DATA PROVIDED
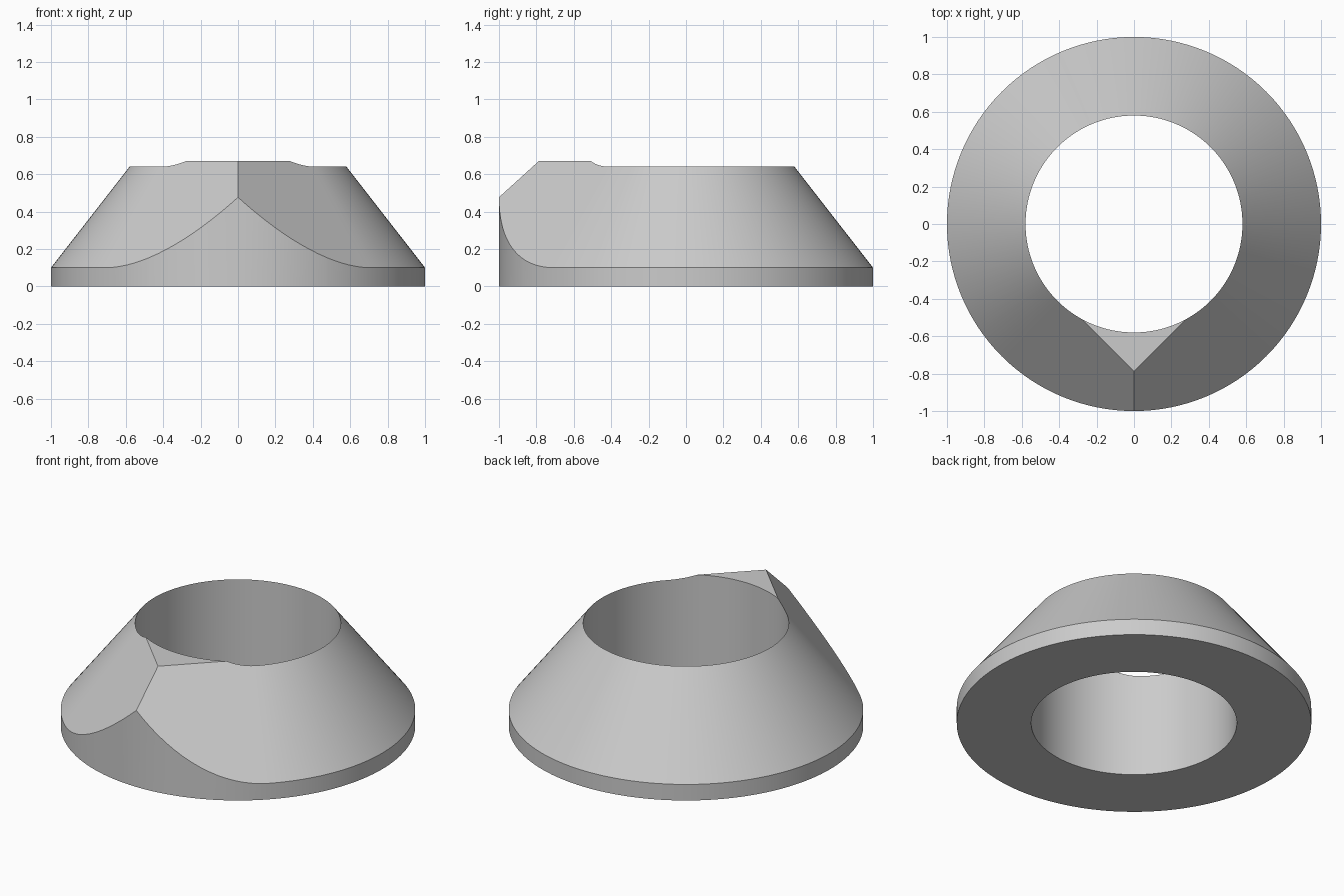
import bpy, bmesh
from math import sin, cos, radians, degrees, acos

if "Cube" in bpy.data.objects:
    bpy.data.objects.remove(bpy.data.objects["Cube"])

SEGMENTS = 128
BORE, RIM, CAP = 0.58, 0.10, 0.67      # bore radius, band height, flat top height
SLOPE = 1.285                          # rise of the cone per unit of radius
CAP_DIST = 1 - (CAP - RIM) / SLOPE     # distance at which the flanks meet the flat top

grey = bpy.data.materials.new("light grey")
grey.use_nodes = True
colour = (0.6, 0.6, 0.6, 1)
grey.diffuse_color = colour
grey.node_tree.nodes["Principled BSDF"].inputs["Base Color"].default_value = colour


def spread(angle):
    """Cone radius per unit of distance; tangent flanks replace the cone at the front."""
    return cos(radians(45 - abs(angle))) if abs(angle) < 45 else 1.0


def section(angle):
    """Radial cross-section, with the angle measured from the front."""
    s = spread(angle)
    cap_r = max(BORE, CAP_DIST / s)
    height = lambda r: min(CAP, RIM + SLOPE * (1 - r * s))
    profile = [(BORE, 0), (1, 0), (1, height(1)), (cap_r, height(cap_r)), (BORE, height(BORE))]
    a = radians(angle)
    return [(r * sin(a), -r * cos(a), z) for r, z in profile]


# Columns around the ring, including the exact corners of the flat top
corner = 45 - degrees(acos(CAP_DIST / BORE))
angles = [-180 + 360 * i / SEGMENTS for i in range(SEGMENTS)]
angles = sorted(angles + [-corner, corner])

# Collar: bottom, outer band, sloping flank, flat top and bore
bm = bmesh.new()
columns = [[bm.verts.new(p) for p in section(a)] for a in angles]
for i, a in enumerate(columns):
    b = columns[(i + 1) % len(columns)]
    for j in range(5):
        k = (j + 1) % 5
        bm.faces.new((a[j], b[j], b[k], a[k]))
bmesh.ops.remove_doubles(bm, verts=bm.verts, dist=0.0001)
bmesh.ops.recalc_face_normals(bm, faces=bm.faces)
mesh = bpy.data.meshes.new("tapered_collar")
bm.to_mesh(mesh)
bm.free()
mesh.materials.append(grey)

collar = bpy.data.objects.new("tapered_collar", mesh)
bpy.context.collection.objects.link(collar)
bpy.ops.object.select_all(action="DESELECT")
collar.select_set(True)
bpy.context.view_layer.objects.active = collar
bpy.ops.object.shade_smooth_by_angle(angle=radians(25))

EXERCISE DIRECTIONS
What you give back must be exactly the lines from the opening line of the entries through the line holding "BORE, RIM, CAP", with no pictures.

WRITTEN ANSWER
import bpy, bmesh
from math import sin, cos, radians, degrees, acos

if "Cube" in bpy.data.objects:
    bpy.data.objects.remove(bpy.data.objects["Cube"])

SEGMENTS = 128
BORE, RIM, CAP = 0.58, 0.10, 0.67      # bore radius, band height, flat top height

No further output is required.